### [TASK]
Go over the lines below, and when one contains the word "finish", copy it.

[Plain-text document sources]
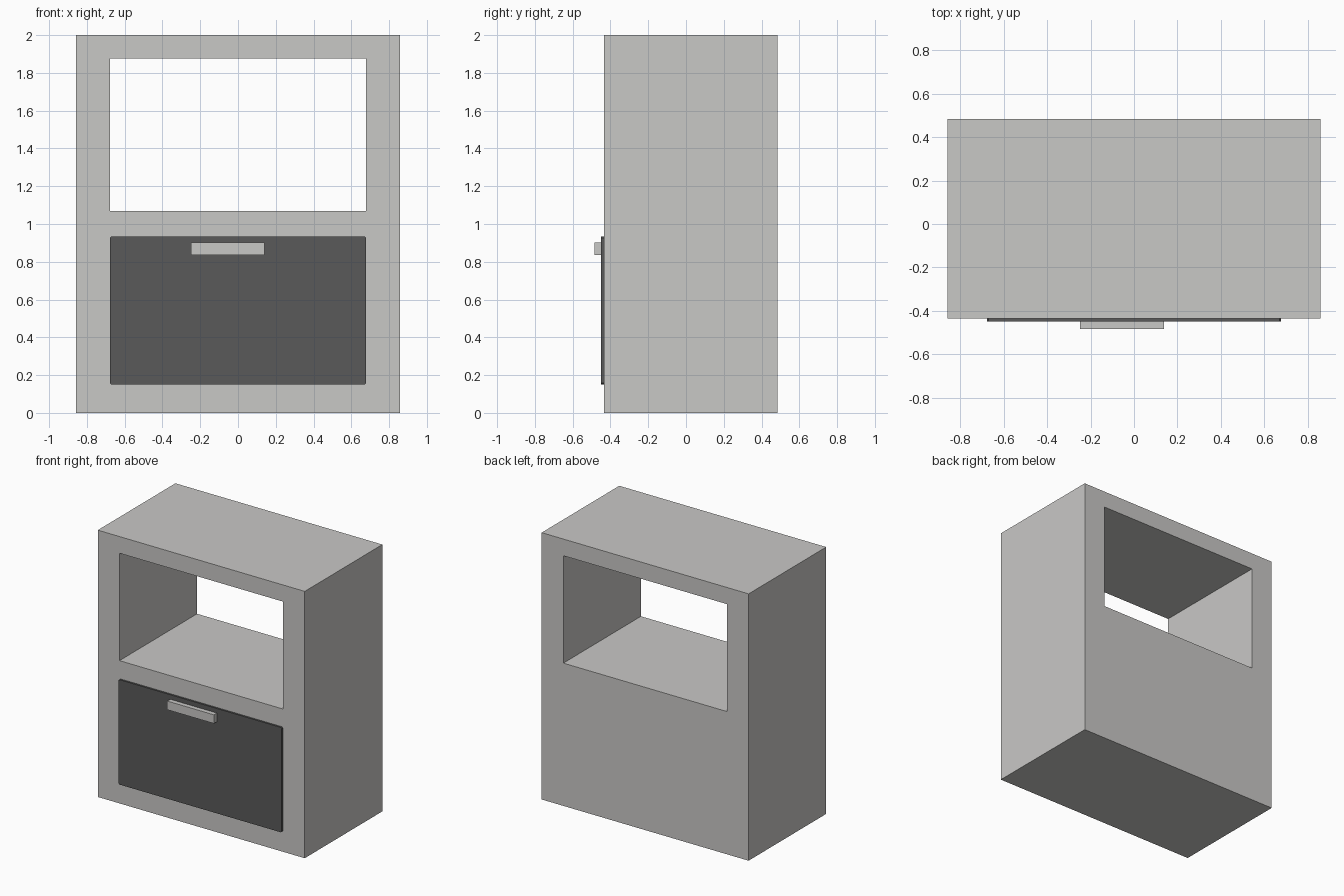
import bpy, bmesh

if "Cube" in bpy.data.objects:
    bpy.data.objects.remove(bpy.data.objects["Cube"])


def material(name, rgb):
    m = bpy.data.materials.new(name)
    m.diffuse_color = (*rgb, 1)
    m.use_nodes = True
    m.node_tree.nodes["Principled BSDF"].inputs["Base Color"].default_value = m.diffuse_color
    return m


light = material("light_grey", (0.584, 0.578, 0.565))
dark = material("dark_grey", (0.10, 0.10, 0.10))


def finish(name, bm, mat):
    bmesh.ops.recalc_face_normals(bm, faces=bm.faces)
    me = bpy.data.meshes.new(name)
    bm.to_mesh(me)
    bm.free()
    me.materials.append(mat)
    ob = bpy.data.objects.new(name, me)
    bpy.context.collection.objects.link(ob)
    return ob


def rect(x0, x1, z0, z1, c=0):
    """Rectangle profile in x/z, with optional chamfered corners."""
    if not c:
        return [(x0, z0), (x1, z0), (x1, z1), (x0, z1)]
    return [(x0 + c, z0), (x1 - c, z0), (x1, z0 + c), (x1, z1 - c),
            (x1 - c, z1), (x0 + c, z1), (x0, z1 - c), (x0, z0 + c)]


def extrude(name, outer, y0, y1, mat, hole=None):
    """Extrude a profile from y0 to y1, with an optional matching through-hole."""
    bm = bmesh.new()

    def loop(pts, y):
        return [bm.verts.new((x, y, z)) for x, z in pts]

    def band(a, b):
        n = len(a)
        for i in range(n):
            j = (i + 1) % n
            bm.faces.new((a[i], a[j], b[j], b[i]))

    front, back = loop(outer, y0), loop(outer, y1)
    band(front, back)
    if hole:
        hole_front, hole_back = loop(hole, y0), loop(hole, y1)
        band(hole_front, hole_back)
        band(front, hole_front)
        band(back, hole_back)
    else:
        bm.faces.new(front)
        bm.faces.new(back)
    return finish(name, bm, mat)


# Cabinet body with the open upper compartment running right through
extrude("cabinet_body", rect(-0.858, 0.858, 0, 2), -0.435, 0.484, light,
        hole=rect(-0.678, 0.678, 1.07, 1.875))

# Drawer front, with tiny clipped corners
extrude("drawer_front", rect(-0.677, 0.677, 0.149, 0.935, 0.008),
        -0.449, -0.435, dark)

# Pull handle, set slightly left of centre
extrude("drawer_handle", rect(-0.248, 0.139, 0.836, 0.901), -0.484, -0.449, light)
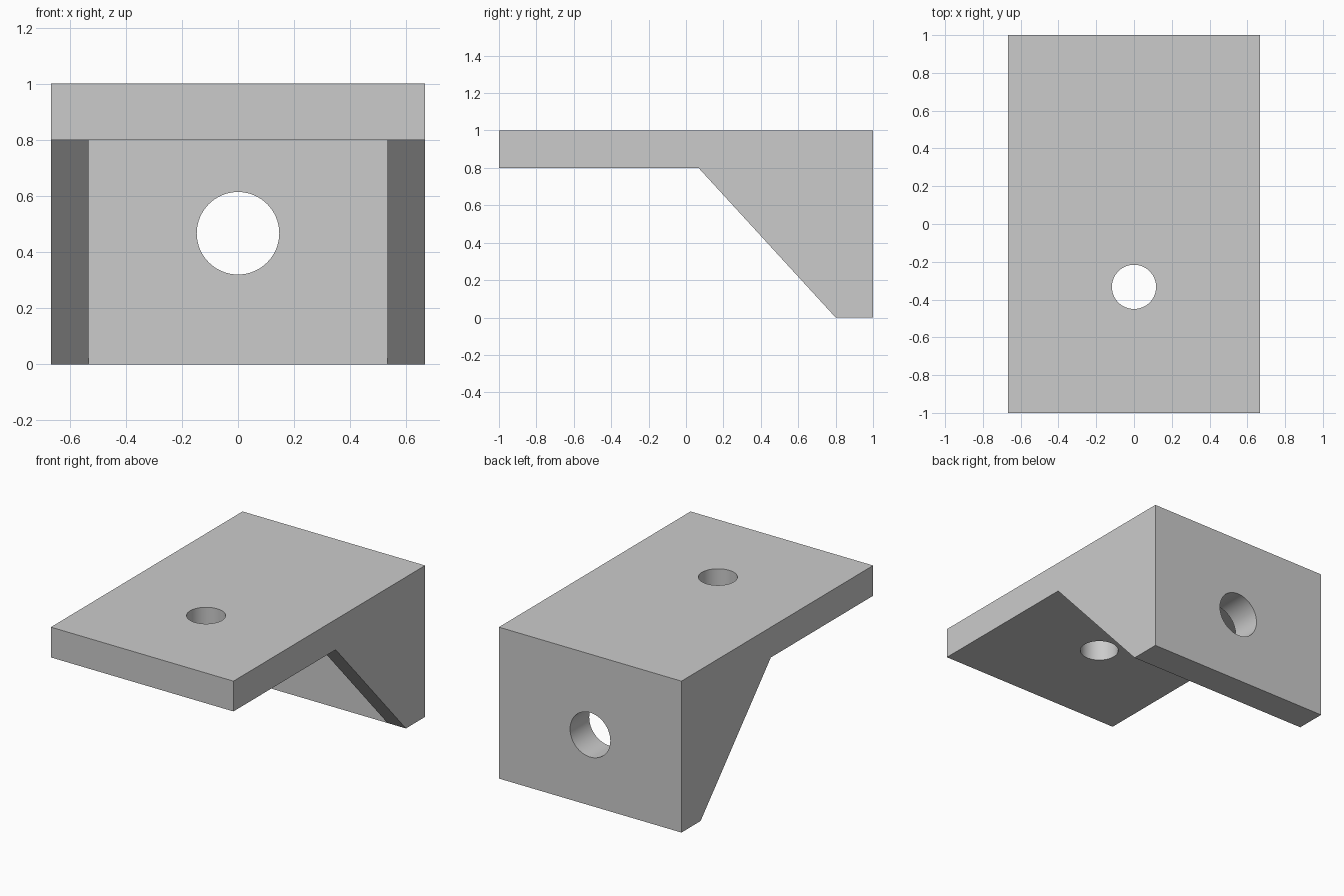
import bpy
import bmesh
from math import pi, radians
from mathutils import Matrix

cube = bpy.data.objects.get("Cube")
if cube:
    bpy.data.objects.remove(cube, do_unlink=True)

HALF_WIDTH = 0.667
WALL = 0.2        # plate thickness
GUSSET = 0.134    # side web thickness
TOE = 0.067       # where the webs meet the underside

grey = bpy.data.materials.new("plain grey")
grey.use_nodes = True
colour = (0.6, 0.6, 0.6, 1)
grey.diffuse_color = colour
grey.node_tree.nodes["Principled BSDF"].inputs["Base Color"].default_value = colour


def finish(name, bm):
    bmesh.ops.recalc_face_normals(bm, faces=bm.faces)
    mesh = bpy.data.meshes.new(name)
    bm.to_mesh(mesh)
    bm.free()
    mesh.materials.append(grey)
    obj = bpy.data.objects.new(name, mesh)
    bpy.context.collection.objects.link(obj)
    return obj


def extrude_profile(name, points, half):
    """Extrude a (y, z) side profile across x."""
    bm = bmesh.new()
    face = bm.faces.new([bm.verts.new((-half, y, z)) for y, z in points])
    new = bmesh.ops.extrude_face_region(bm, geom=[face])["geom"]
    verts = [v for v in new if isinstance(v, bmesh.types.BMVert)]
    bmesh.ops.translate(bm, verts=verts, vec=(2 * half, 0, 0))
    return finish(name, bm)


def drill(name, radius, centre, tilt):
    bm = bmesh.new()
    place = Matrix.Translation(centre) @ Matrix.Rotation(tilt, 4, "X")
    bmesh.ops.create_cone(bm, cap_ends=True, segments=64, radius1=radius,
                          radius2=radius, depth=3 * WALL, matrix=place)
    return finish(name, bm)


# Bracket body with the full side outline
bracket = extrude_profile("bracket", [
    (-1, 1), (-1, 1 - WALL), (TOE, 1 - WALL), (1 - WALL, 0), (1, 0), (1, 1)], HALF_WIDTH)

# Pocket between the two gussets, then the mounting holes
cutters = [
    extrude_profile("pocket_cutter", [
        (TOE, 1 - WALL), (0, -0.2), (1 - WALL, -0.2), (1 - WALL, 1 - WALL)],
        HALF_WIDTH - GUSSET),
    drill("top_hole_cutter", 0.117, (0, -0.333, 1 - WALL / 2), 0),
    drill("back_hole_cutter", 0.147, (0, 1 - WALL / 2, 0.467), pi / 2),
]
bpy.ops.object.select_all(action="DESELECT")
bracket.select_set(True)
bpy.context.view_layer.objects.active = bracket
for cutter in cutters:
    cutter.hide_render = True
    cut = bracket.modifiers.new(cutter.name, "BOOLEAN")
    cut.operation = "DIFFERENCE"
    cut.solver = "EXACT"
    cut.object = cutter
    bpy.ops.object.modifier_apply(modifier=cut.name)
    bpy.data.objects.remove(cutter, do_unlink=True)

# Round hole walls shade smoothly, plate edges stay sharp
bpy.ops.object.shade_smooth_by_angle(angle=radians(30))
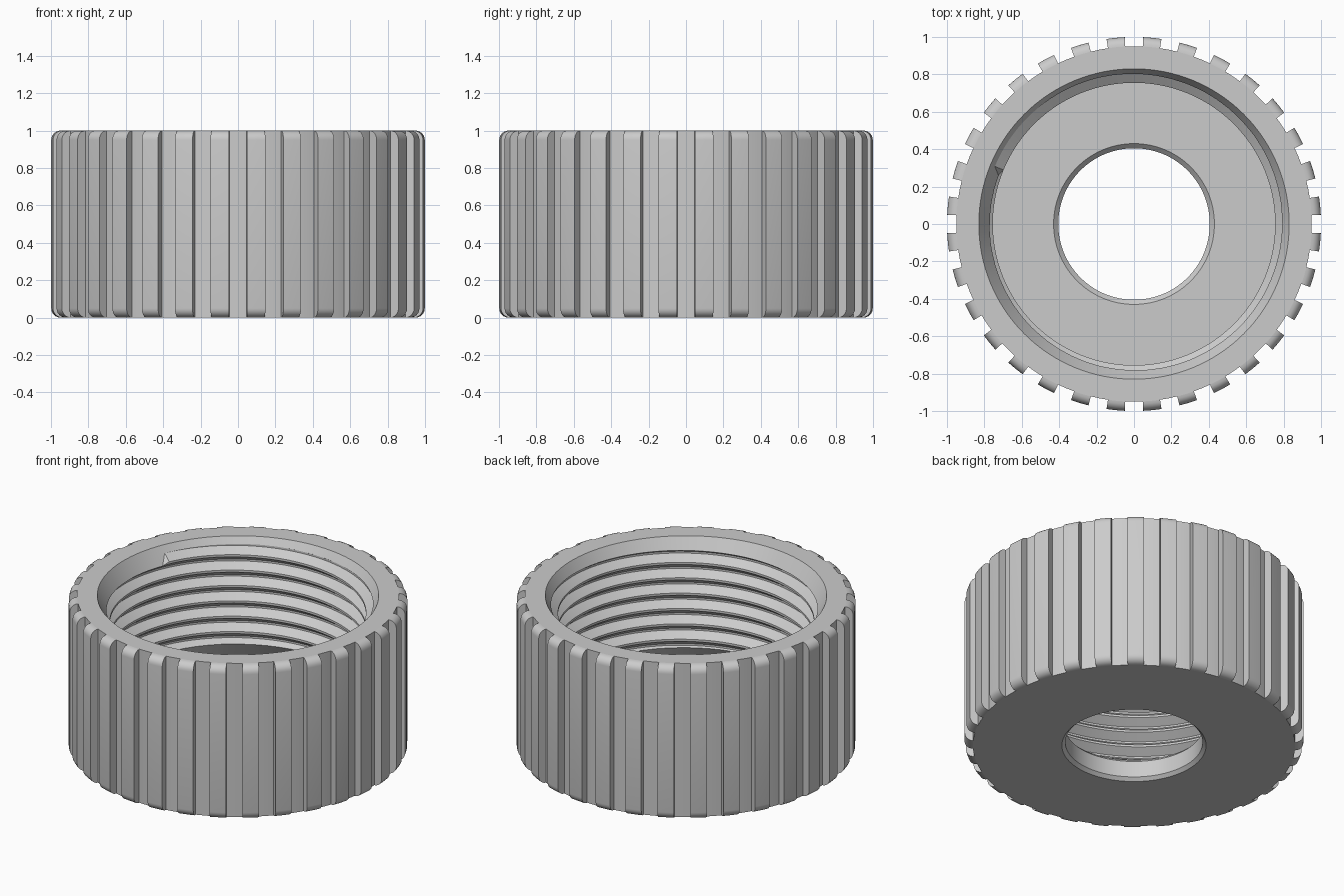
import bpy, bmesh
from math import sin, cos, pi, tau, radians

cube = bpy.data.objects.get("Cube")
if cube:
    bpy.data.objects.remove(cube, do_unlink=True)

grey = bpy.data.materials.new("plain_grey")
grey.use_nodes = True
colour = (0.6, 0.6, 0.6, 1)
grey.diffuse_color = colour
grey.node_tree.nodes["Principled BSDF"].inputs["Base Color"].default_value = colour

COLUMNS, RIBS = 128, 32
PITCH, MINOR, MAJOR, MOUTH = 0.1, 0.755, 0.805, 0.83
ROOT_Z = 0.92              # height of a thread root at angle zero
WALL, OUTER = 0.95, 1.0
# one thread turn: (fraction of pitch above the root, radius)
TURN = [(-0.06, MAJOR), (0.06, MAJOR), (0.43, MINOR), (0.57, MINOR)]


def thread_radius(z, angle):
    f = ((z - ROOT_Z) / PITCH - angle / tau) % 1
    f = min(f, 1 - f)
    t = min(max((f - 0.06) / 0.37, 0), 1)
    return MAJOR + (MINOR - MAJOR) * t


def cone_radius(z):
    # lead-in chamfer above, relief taper below
    return max(MOUTH - (1 - z) * 0.6, MOUTH - (z - 0.23) * 0.65)


def thread_end(z, step, angle):
    # walk along the cone until it meets the thread
    while thread_radius(z, angle) < cone_radius(z):
        z += step
    return z


def thread_points(angle):
    top = thread_end(1, -0.001, angle)
    low = thread_end(0.23, 0.001, angle)
    points = []
    for k in range(2, -11, -1):
        for f, _ in reversed(TURN):
            z = ROOT_Z + PITCH * (k + f + angle / tau)
            z = min(max(z, low), top)
            points.append((thread_radius(z, angle), z))
    return points


def polar(r, angle, z):
    return r * cos(angle), r * sin(angle), z


def loft(bm, rings, closed):
    n = len(rings[0])
    for a, b in zip(rings, rings[1:]):
        for i in range(n if closed else n - 1):
            j = (i + 1) % n
            bm.faces.new((a[i], b[i], b[j], a[j]))


def finish(bm, name):
    bmesh.ops.remove_doubles(bm, verts=bm.verts, dist=0.00005)
    bmesh.ops.recalc_face_normals(bm, faces=bm.faces)
    mesh = bpy.data.meshes.new(name)
    bm.to_mesh(mesh)
    bm.free()
    mesh.materials.append(grey)
    obj = bpy.data.objects.new(name, mesh)
    bpy.context.collection.objects.link(obj)
    bpy.ops.object.select_all(action="DESELECT")
    obj.select_set(True)
    bpy.context.view_layer.objects.active = obj
    bpy.ops.object.shade_smooth_by_angle(angle=radians(25))


# Threaded cup with a floor and a chamfered centre hole
bm = bmesh.new()
rings = []
for c in range(COLUMNS + 1):
    angle = tau * c / COLUMNS
    profile = [(WALL, 0), (WALL, 1), (MOUTH, 1)] + thread_points(angle)
    profile += [(MOUTH, 0.23), (MOUTH, 0.15), (0.43, 0.15), (0.405, 0.125),
                (0.405, 0.02), (0.425, 0)]
    rings.append([bm.verts.new(polar(r, angle, z)) for r, z in profile])
loft(bm, rings, True)
finish(bm, "threaded_cup")

# Grip ribs with rounded ends
bm = bmesh.new()
fillet = OUTER - WALL
arc = [(WALL + fillet * sin(pi / 2 * i / 6), fillet * cos(pi / 2 * i / 6))
       for i in range(7)]
rib = [(r, 1 - fillet + h) for r, h in arc] + [(r, fillet - h) for r, h in reversed(arc)]
for k in range(RIBS):
    start = tau * (k + 0.25) / RIBS
    rings = []
    for s in range(3):
        angle = start + tau / RIBS * s / 4
        rings.append([bm.verts.new(polar(r, angle, z)) for r, z in rib])
    loft(bm, rings, False)
    bm.faces.new(rings[0])
    bm.faces.new(rings[-1])
finish(bm, "grip_ribs")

### [YOUR SOLUTION]
def finish(name, bm, mat):
    return finish(name, bm, mat)
def finish(name, bm):
    return finish(name, bm)
    return finish(name, bm)
def finish(bm, name):
finish(bm, "threaded_cup")
finish(bm, "grip_ribs")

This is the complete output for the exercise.